ASN Wikibase Occurrence # 35822
Last updated: 24 February 2021
This information is added by users of ASN. Neither ASN nor the Flight Safety Foundation are responsible for the completeness or correctness of this information. If you feel this information is incomplete or incorrect, you can submit corrected information.

Type:Silhouette image of generic P28A model; specific model in this crash may look slightly different
Piper PA-28-181
Owner/operator:National Flyers Association
Registration: N281PF
C/n / msn: 28-8190156
Fatalities:Fatalities: 4 / Occupants: 4
Other fatalities:0
Aircraft damage: Written off (damaged beyond repair)
Location:Paw Paw, MI -   United States of America
Phase: Unknown
Departure airport:Fond Du Lac, WI (FLD)
Destination airport:Columbus, OH (OSU)
Investigating agency: NTSB
The non-instrument rated pilot contacted the Green Bay AFSS at 0117 EST on August 13 and again at 0614 for a weather brief.
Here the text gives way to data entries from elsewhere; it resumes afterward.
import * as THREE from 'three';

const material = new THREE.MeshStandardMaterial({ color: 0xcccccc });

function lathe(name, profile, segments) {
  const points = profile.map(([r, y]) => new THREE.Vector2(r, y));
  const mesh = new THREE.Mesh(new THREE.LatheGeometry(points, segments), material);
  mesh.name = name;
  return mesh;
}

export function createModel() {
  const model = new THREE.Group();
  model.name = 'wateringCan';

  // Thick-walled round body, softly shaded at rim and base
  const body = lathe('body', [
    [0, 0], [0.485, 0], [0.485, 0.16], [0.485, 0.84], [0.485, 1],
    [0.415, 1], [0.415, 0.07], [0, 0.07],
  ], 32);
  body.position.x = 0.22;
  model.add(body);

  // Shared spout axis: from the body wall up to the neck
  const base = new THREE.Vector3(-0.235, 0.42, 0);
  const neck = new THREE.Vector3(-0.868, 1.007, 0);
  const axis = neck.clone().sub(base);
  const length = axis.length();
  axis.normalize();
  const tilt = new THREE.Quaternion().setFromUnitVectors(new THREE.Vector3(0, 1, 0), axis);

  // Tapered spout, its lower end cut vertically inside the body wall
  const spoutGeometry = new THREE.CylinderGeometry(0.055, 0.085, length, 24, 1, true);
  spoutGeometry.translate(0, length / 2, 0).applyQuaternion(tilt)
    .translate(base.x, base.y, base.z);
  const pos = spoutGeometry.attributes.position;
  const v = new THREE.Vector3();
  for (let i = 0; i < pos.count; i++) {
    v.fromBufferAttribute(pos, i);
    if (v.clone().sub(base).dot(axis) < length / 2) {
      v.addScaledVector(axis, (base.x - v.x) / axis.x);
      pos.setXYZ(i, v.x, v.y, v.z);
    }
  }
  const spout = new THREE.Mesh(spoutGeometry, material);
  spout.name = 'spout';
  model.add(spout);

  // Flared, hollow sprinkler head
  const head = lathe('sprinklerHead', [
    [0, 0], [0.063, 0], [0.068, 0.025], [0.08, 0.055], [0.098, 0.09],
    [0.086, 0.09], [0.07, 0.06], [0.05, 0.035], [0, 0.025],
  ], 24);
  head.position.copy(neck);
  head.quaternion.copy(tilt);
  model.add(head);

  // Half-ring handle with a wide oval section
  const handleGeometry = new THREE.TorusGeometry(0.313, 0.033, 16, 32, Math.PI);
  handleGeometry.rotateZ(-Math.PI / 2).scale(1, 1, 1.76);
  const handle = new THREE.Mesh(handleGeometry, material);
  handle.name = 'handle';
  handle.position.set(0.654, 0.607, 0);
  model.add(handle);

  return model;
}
Both weather briefers reported there was an Airmet for IFR conditions and the VFR flight was not recommended. At 0835 the pilot filed a VFR flight plan. The weather briefer reported that VFR flight was not recommended. Witnesses reported hearing an airplane in the clouds with its engine 'screaming,' and the 'throttle full open.' They reported the wing was separated from the airplane when the airplane came out of the clouds. The right wing, stabilator, and rudder were located within 0.5 miles of the main wreckage site. The inspection of the airplane revealed no pre-existent anomalies to the engine or airframe and all spar fracture surfaces were observed to be granular. The pilot had a total of about 248 flight hours; 81 hours in make and model. The pilot had flown 2.5 hours in the last six months. The pilot had logged no actual instrument flight time, and had a total of one hour of simulated instrument flight. The cloud bases were approximately 1,300 feet agl. A PIPEP reported that cloud tops near Kalamazoo (AZO), located 16 nm to the east, were at 7,000 feet msl about 12 minutes prior to the accident. NTAP data indicated the airplane's altitude was approximately 4,800 feet msl before it was lost to radar.

Probable Cause: the pilot flew into known adverse weather, the pilot's lack of total instrument flight experience, and the pilot exceeded the design limits of the airplane. Factors included the pilot's total lack of experience in the type of operation and the pilot's overconfidence in his personal abilities.



Revision history:

24-Oct-2008 10:30 ASN archive Added
21-Dec-2016 19:22 ASN Update Bot Updated [Time, Damage, Category, Investigating agency]
14-Dec-2017 08:47 ASN Update Bot Updated [Source, Narrative]

Corrections or additions? ... Edit this accident description